Bosetti said the government was trying to “smear” the station and its staff and the provincial security and justice minister had accused him of having links with drug smugglers. “The government doesn't like it that people are allowed to say what they want on our programmes,” he said.
An attempt was made to burn down the offices of Radio Uno, in the town of Joaquín V. González, in the far-northwestern province of Salta, on the night of 26 November, according to the Argentine Journalists Forum (Fopea). Station owner Daniel Barboza, who lives with his family in the same building, surprised two people who fled leaving behind petrol cans after setting fire to the premises, causing 20,000 pesos (€4,600) of damage. He said the attack was was linked to the station's strong criticism of the owner of another local radio station.

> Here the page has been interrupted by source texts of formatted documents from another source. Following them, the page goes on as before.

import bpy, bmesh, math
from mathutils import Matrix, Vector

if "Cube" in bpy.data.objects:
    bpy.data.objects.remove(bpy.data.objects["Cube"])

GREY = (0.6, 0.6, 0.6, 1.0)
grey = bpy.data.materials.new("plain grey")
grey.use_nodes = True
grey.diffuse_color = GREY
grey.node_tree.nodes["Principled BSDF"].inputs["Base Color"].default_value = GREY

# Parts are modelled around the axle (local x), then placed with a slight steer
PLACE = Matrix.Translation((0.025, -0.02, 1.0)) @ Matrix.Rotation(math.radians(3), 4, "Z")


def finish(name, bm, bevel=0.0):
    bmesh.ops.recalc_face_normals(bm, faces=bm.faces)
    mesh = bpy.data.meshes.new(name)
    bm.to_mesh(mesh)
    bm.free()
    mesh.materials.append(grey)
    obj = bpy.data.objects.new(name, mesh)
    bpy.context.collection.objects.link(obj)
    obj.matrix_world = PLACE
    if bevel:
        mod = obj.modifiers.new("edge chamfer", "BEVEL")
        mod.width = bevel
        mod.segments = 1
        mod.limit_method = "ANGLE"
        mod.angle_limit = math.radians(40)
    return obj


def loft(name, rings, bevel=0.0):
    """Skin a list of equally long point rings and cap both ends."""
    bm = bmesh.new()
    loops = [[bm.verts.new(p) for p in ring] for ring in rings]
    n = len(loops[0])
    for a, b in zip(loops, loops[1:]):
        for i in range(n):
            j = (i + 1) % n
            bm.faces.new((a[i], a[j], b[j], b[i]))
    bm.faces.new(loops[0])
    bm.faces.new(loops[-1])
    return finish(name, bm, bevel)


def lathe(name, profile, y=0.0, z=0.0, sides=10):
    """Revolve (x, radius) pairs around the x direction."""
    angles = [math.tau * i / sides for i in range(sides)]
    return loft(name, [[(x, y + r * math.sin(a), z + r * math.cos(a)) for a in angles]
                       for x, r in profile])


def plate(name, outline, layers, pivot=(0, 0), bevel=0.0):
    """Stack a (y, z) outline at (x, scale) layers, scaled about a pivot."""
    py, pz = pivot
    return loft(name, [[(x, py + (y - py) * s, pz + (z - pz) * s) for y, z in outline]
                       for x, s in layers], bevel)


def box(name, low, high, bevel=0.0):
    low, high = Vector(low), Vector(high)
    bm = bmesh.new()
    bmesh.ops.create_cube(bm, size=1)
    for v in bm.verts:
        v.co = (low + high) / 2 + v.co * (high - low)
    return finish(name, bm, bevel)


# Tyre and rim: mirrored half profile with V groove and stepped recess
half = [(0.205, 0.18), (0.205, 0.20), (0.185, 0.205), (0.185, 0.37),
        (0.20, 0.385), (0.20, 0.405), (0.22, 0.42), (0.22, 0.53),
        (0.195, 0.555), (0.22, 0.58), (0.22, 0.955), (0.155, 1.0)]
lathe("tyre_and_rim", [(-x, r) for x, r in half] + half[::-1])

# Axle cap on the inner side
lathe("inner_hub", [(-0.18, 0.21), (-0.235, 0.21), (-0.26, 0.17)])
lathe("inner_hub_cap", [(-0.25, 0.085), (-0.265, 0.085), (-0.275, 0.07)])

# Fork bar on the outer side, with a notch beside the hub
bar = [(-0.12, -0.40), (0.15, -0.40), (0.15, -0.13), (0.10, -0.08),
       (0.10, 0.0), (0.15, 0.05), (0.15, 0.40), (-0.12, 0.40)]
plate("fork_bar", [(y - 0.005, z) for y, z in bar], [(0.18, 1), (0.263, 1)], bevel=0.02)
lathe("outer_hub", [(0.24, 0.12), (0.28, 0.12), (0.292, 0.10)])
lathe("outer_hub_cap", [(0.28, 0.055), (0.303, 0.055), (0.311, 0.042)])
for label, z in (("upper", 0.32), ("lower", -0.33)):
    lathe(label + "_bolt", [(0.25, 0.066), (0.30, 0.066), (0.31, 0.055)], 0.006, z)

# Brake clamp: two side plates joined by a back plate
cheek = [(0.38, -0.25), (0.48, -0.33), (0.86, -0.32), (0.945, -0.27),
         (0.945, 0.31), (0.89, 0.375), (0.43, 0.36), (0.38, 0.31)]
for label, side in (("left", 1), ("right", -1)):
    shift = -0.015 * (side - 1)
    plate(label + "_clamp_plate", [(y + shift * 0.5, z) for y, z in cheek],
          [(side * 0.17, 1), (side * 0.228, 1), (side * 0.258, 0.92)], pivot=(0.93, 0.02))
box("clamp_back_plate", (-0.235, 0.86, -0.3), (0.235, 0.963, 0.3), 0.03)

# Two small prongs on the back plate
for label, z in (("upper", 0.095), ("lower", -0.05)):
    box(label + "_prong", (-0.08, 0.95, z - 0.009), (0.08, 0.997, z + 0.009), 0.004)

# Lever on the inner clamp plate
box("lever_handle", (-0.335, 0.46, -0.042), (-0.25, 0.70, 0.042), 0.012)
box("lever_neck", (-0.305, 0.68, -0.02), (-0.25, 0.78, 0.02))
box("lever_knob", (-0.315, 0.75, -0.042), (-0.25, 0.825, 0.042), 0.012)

He complained that provincial authorities, who he had alerted, had not given him support.
After two journalists of the Buenos Aires economic daily El Cronista, Enrique Llamas de Madariaga and Julio Villalonga, were physically attacked on 24 October by TV station owner Daniel Vila, federal deputy Diana Beatriz Conti (of the ruling Justicialist Party) presented a draft resolution in the Chamber of Deputies on 24 October to protect journalists. “We don't yet have agreement about this,” she told Reporters Without Borders. “Party disputes are holding it up.”